> **PROBLEM STATEMENT**
For the records below, say how many lines contain the string "span". Give the number only.

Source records
·····
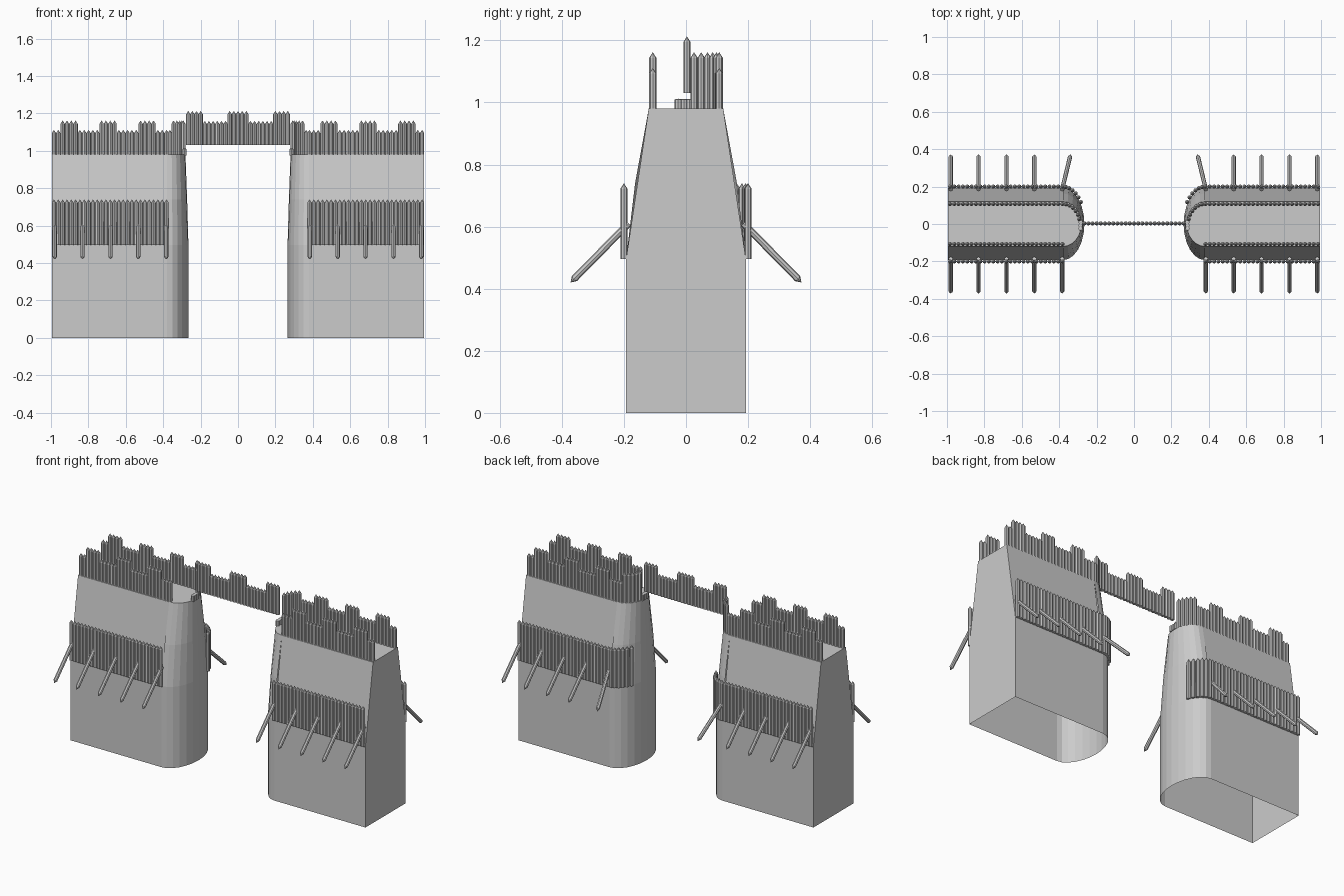
import bpy, bmesh, math
from mathutils import Vector

if "Cube" in bpy.data.objects:
    bpy.data.objects.remove(bpy.data.objects["Cube"])

R = 0.0115   # stake radius


def finish(name, bm, mirror=True):
    bmesh.ops.recalc_face_normals(bm, faces=bm.faces)
    me = bpy.data.meshes.new(name)
    bm.to_mesh(me)
    bm.free()
    ob = bpy.data.objects.new(name, me)
    bpy.context.collection.objects.link(ob)
    if mirror:
        m = ob.modifiers.new("Mirror", 'MIRROR')
        m.use_mirror_merge = False
    return ob


def stake(bm, a, b, r=R, tip=0.018, n=8):
    """Pole from a to b with a sharpened end at b."""
    a, b = Vector(a), Vector(b)
    d = (b - a).normalized()
    q = d.to_track_quat('Z', 'Y')
    ring = [q @ Vector((r * math.cos(2 * math.pi * i / n), r * math.sin(2 * math.pi * i / n), 0)) for i in range(n)]
    low = [bm.verts.new(a + v) for v in ring]
    high = [bm.verts.new(b - d * tip + v) for v in ring]
    top = bm.verts.new(b)
    bm.faces.new(low[::-1])
    for i in range(n):
        j = (i + 1) % n
        bm.faces.new((low[i], low[j], high[j], high[i]))
        bm.faces.new((high[i], high[j], top))


def row(name, points, z0, tops, mirror=True):
    bm = bmesh.new()
    for (x, y), z in zip(points, tops):
        stake(bm, (x, y, z0), (x, y, z))
    return finish(name, bm, mirror)


def arc(rx, ry, t0, t1, n):
    """Points on the rounded wall end, angles from the back (90) to the tip (0)."""
    return [(-0.38 + rx * math.cos(math.radians(t0 + (t1 - t0) * i / (n - 1))),
             ry * math.sin(math.radians(t0 + (t1 - t0) * i / (n - 1)))) for i in range(n)]


# straight wall: tapered profile swept along x, open underneath
bm = bmesh.new()
profile = [(-0.193, 0), (-0.193, 0.495), (-0.12, 0.98), (0.12, 0.98), (0.193, 0.495), (0.193, 0)]
ends = [[bm.verts.new((x, y, z)) for y, z in profile] for x in (-0.995, -0.38)]
for i in range(5):
    bm.faces.new((ends[0][i], ends[0][i + 1], ends[1][i + 1], ends[1][i]))
bm.faces.new(ends[0])
finish("wall", bm)

# rounded wall end beside the gateway
bm = bmesh.new()
rings = []
for z, rx, ry in [(0, 0.115, 0.193), (0.495, 0.115, 0.193), (0.74, 0.108, 0.164), (0.98, 0.099, 0.12)]:
    rings.append([bm.verts.new((x, y, z)) for x, y in arc(rx, ry, 90, -90, 13)])
for lo, hi in zip(rings, rings[1:]):
    for i in range(12):
        bm.faces.new((lo[i], lo[i + 1], hi[i + 1], hi[i]))
bm.faces.new(rings[-1])
end = finish("wall_round_end", bm)
for p in end.data.polygons:
    p.use_smooth = False

# crenellated palisades along the top, front and back
N = 27
xs = [-0.984 + i * 0.602 / (N - 1) for i in range(N)]
tops = [1.162 if (i - 2) % 9 < 4 and 2 <= i < 24 else 1.112 for i in range(N)]
# lower palisades
for label, s in (("front", -1), ("back", 1)):
    row(label + "_top_palisade", [(x, s * 0.107) for x in xs], 0.978, tops)
    row(label + "_lower_palisade", [(x, s * 0.2) for x in xs], 0.495, [0.74] * N)

# palisades continuing round the back of the rounded end
row("round_top_palisade", arc(0.09, 0.107, 80, 14, 6), 0.978, [1.112] + [1.162] * 5)
row("round_lower_palisade", arc(0.118, 0.2, 83, 36, 6), 0.495, [0.74] * 6)

# short posts under the gateway palisade
bm = bmesh.new()
for y in (-0.025, -0.007, 0.011):
    stake(bm, (-0.286, y, 0.975), (-0.286, y, 1.012), tip=0.002)
finish("bridge_support_posts", bm)

# palisade bridging the gateway
M = 25
row("gateway_palisade", [(-0.266 + i * 0.532 / (M - 1), 0.003) for i in range(M)], 1.03,
    [1.213 if i < 4 or 10 <= i < 15 or i >= 21 else 1.16 for i in range(M)], mirror=False)

# sharpened stakes slanting outward
bm = bmesh.new()
for k in range(5):
    x = -0.98 + k * 0.149
    stake(bm, (x, -0.185, 0.61), (x, -0.372, 0.42))
    dx = 0.045 if k == 4 else 0
    stake(bm, (x, 0.185, 0.61), (x + dx, 0.372, 0.42))
finish("slanted_stakes", bm)
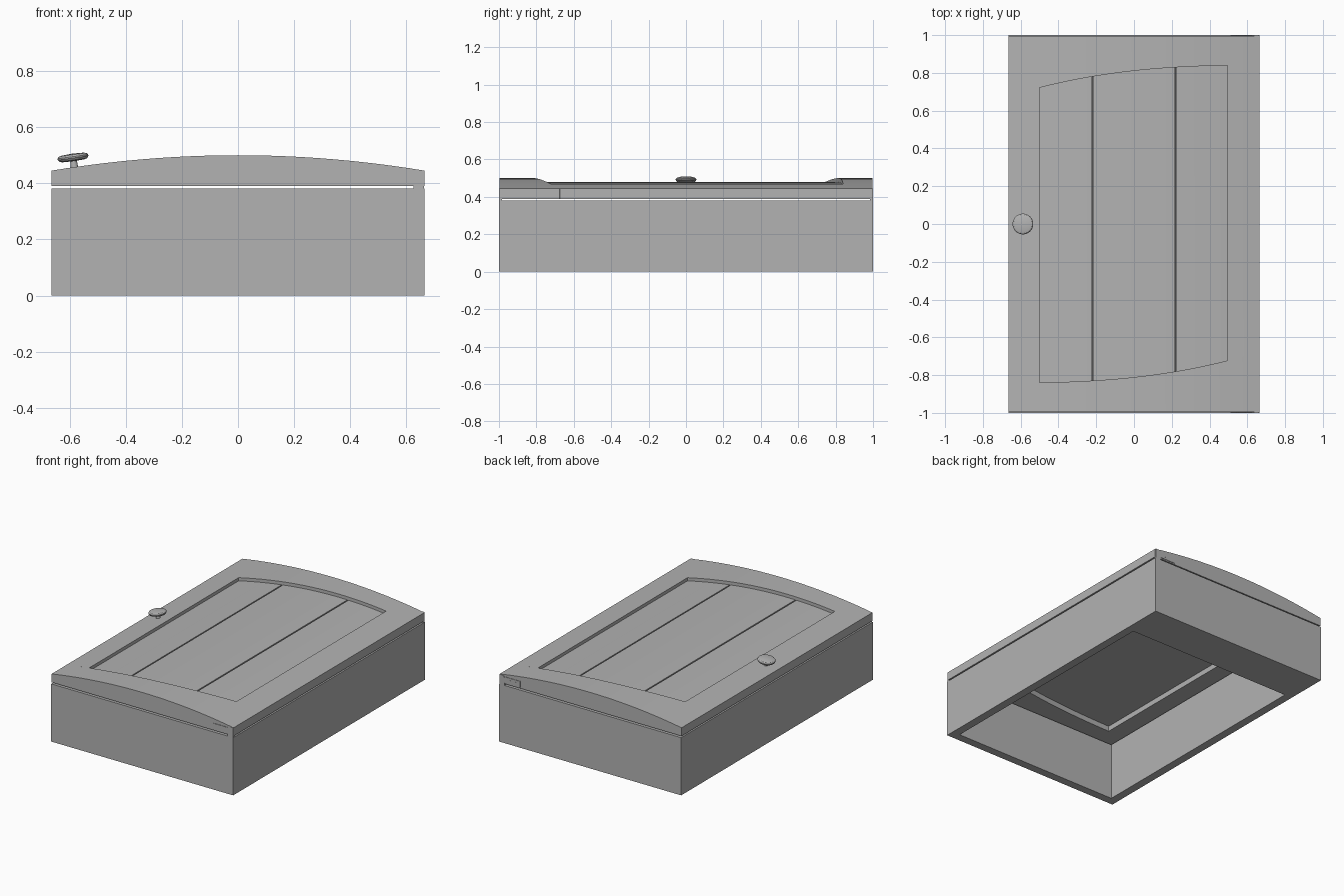
import bpy, bmesh, math
from mathutils import Matrix, Vector

if "Cube" in bpy.data.objects:
    bpy.data.objects.remove(bpy.data.objects["Cube"])

W = 0.665                     # half width
grey = bpy.data.materials.new("warm_grey")
grey.diffuse_color = (0.45, 0.45, 0.45, 1)
grey.use_nodes = True
grey.node_tree.nodes["Principled BSDF"].inputs["Base Color"].default_value = grey.diffuse_color


def finish(name, bm, smooth=True):
    bmesh.ops.recalc_face_normals(bm, faces=bm.faces)
    me = bpy.data.meshes.new(name)
    bm.to_mesh(me)
    bm.free()
    ob = bpy.data.objects.new(name, me)
    bpy.context.collection.objects.link(ob)
    me.materials.append(grey)
    if smooth:
        bpy.ops.object.select_all(action='DESELECT')
        ob.select_set(True)
        bpy.context.view_layer.objects.active = ob
        bpy.ops.object.shade_smooth_by_angle(angle=math.radians(30))
    return ob


def loft(name, xs, y0, y1, z0, z1):
    """Solid made of rectangular sections along x; limits are functions of x."""
    bm = bmesh.new()
    rings = [[bm.verts.new((x, y, z)) for y, z in
              ((y0(x), z0(x)), (y1(x), z0(x)), (y1(x), z1(x)), (y0(x), z1(x)))] for x in xs]
    for a, b in zip(rings, rings[1:]):
        for i in range(4):
            j = (i + 1) % 4
            bm.faces.new((a[i], a[j], b[j], b[i]))
    bm.faces.new(rings[0])
    bm.faces.new(rings[-1])
    return finish(name, bm)


def prism(name, pts, y0, y1):
    """Extrude an x-z outline between two y positions."""
    bm = bmesh.new()
    f = bm.faces.new([bm.verts.new((x, y0, z)) for x, z in pts])
    ext = bmesh.ops.extrude_face_region(bm, geom=[f])
    bmesh.ops.translate(bm, vec=(0, y1 - y0, 0),
                        verts=[v for v in ext['geom'] if isinstance(v, bmesh.types.BMVert)])
    return finish(name, bm)


def span(a, b, n):
    return [a + (b - a) * i / n for i in range(n + 1)]


def const(v):
    return lambda x: v


# Lid curves: arched top and the sweeping inner edges of the end rails
def arch(x):
    return 0.50 - 0.055 * (x / W) ** 2


def back_edge(x):
    return 0.84 - 0.165 * ((W - x) / (2 * W)) ** 2.5


def front_edge(x):
    return -back_edge(-x)


# Box: open frame with one deep end
bm = bmesh.new()
outer = [(-W, -1), (W, -1), (W, 1), (-W, 1)]
inner = [(-0.61, -0.945), (0.61, -0.945), (0.61, 0.72), (-0.61, 0.72)]
loops = [[bm.verts.new((x, y, z)) for x, y in ring]
         for ring, z in ((outer, 0), (outer, 0.381), (inner, 0.381), (inner, 0))]
for k in range(4):
    a, b = loops[k], loops[(k + 1) % 4]
    for i in range(4):
        j = (i + 1) % 4
        bm.faces.new((a[i], a[j], b[j], b[i]))
finish("box_frame", bm, False)

# Lid rails and stiles
BOT, END = 0.39, 0.996
loft("front_rail", span(-W, W, 32), const(-END), front_edge, const(BOT), arch)
loft("back_rail", span(-W, W, 32), back_edge, const(END), const(BOT), arch)
for name, a, b in (("left_stile", -W, -0.5), ("right_stile", 0.495, W)):
    loft(name, span(a, b, 6), front_edge, back_edge, const(BOT), arch)

# Recessed plank panel with narrow grooves at the seams
xs = span(-0.5, 0.495, 24)
for s in (-0.222, 0.222):
    xs = [x for x in xs if abs(x - s) > 0.012] + [s - 0.004, s - 0.0035, s + 0.0035, s + 0.004]


def panel_top(x):
    groove = 0.012 if abs(abs(x) - 0.222) < 0.0037 else 0
    return arch(x) - 0.021 - groove


loft("plank_panel", sorted(xs), front_edge, back_edge, const(0.425), panel_top)

# Hinges on both ends: plate, rounded arm and two screws
for side, label in ((-1, "front"), (1, "back")):
    plate = [(0.512, 0.398), (0.63, 0.398), (0.63, 0.437), (0.512, 0.437)]
    prism(label + "_hinge_plate", plate, side * 0.99, side * 0.999)
    arm = [(0.625, 0.381), (0.663, 0.381), (0.663, 0.446), (0.648, 0.446)]
    arm += [(0.648 - 0.023 * math.sin(t), 0.423 + 0.023 * math.cos(t))
            for t in span(0.3, math.pi / 2, 4)]
    prism(label + "_hinge_arm", arm, side * 0.985, side)
    for x in (0.547, 0.588):
        dot = [(x + 0.006 * math.cos(t), 0.418 + 0.006 * math.sin(t))
               for t in span(0, 2 * math.pi * 11 / 12, 11)]
        prism(label + "_hinge_screw", dot, side * 0.995, side)

# Knob: turned profile set square to the arched lid
profile = [(0, -0.045), (0.014, -0.045), (0.012, -0.013), (0.040, -0.012), (0.050, -0.009),
           (0.055, -0.002), (0.055, 0.003), (0.050, 0.009), (0.040, 0.012), (0, 0.014)]
bm = bmesh.new()
vs = [bm.verts.new((r, 0, z)) for r, z in profile]
es = [bm.edges.new(p) for p in zip(vs, vs[1:])]
bmesh.ops.spin(bm, geom=vs + es, cent=(0, 0, 0), axis=(0, 0, 1),
               angle=2 * math.pi, steps=32, use_merge=True)
bmesh.ops.remove_doubles(bm, verts=bm.verts, dist=0.0001)
bm.transform(Matrix.Translation(Vector((-0.588, 0, 0.492))) @ Matrix.Rotation(math.radians(-8), 4, 'Y'))
finish("knob", bm)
·····
> **ANSWER TO THIS PROBLEM**
7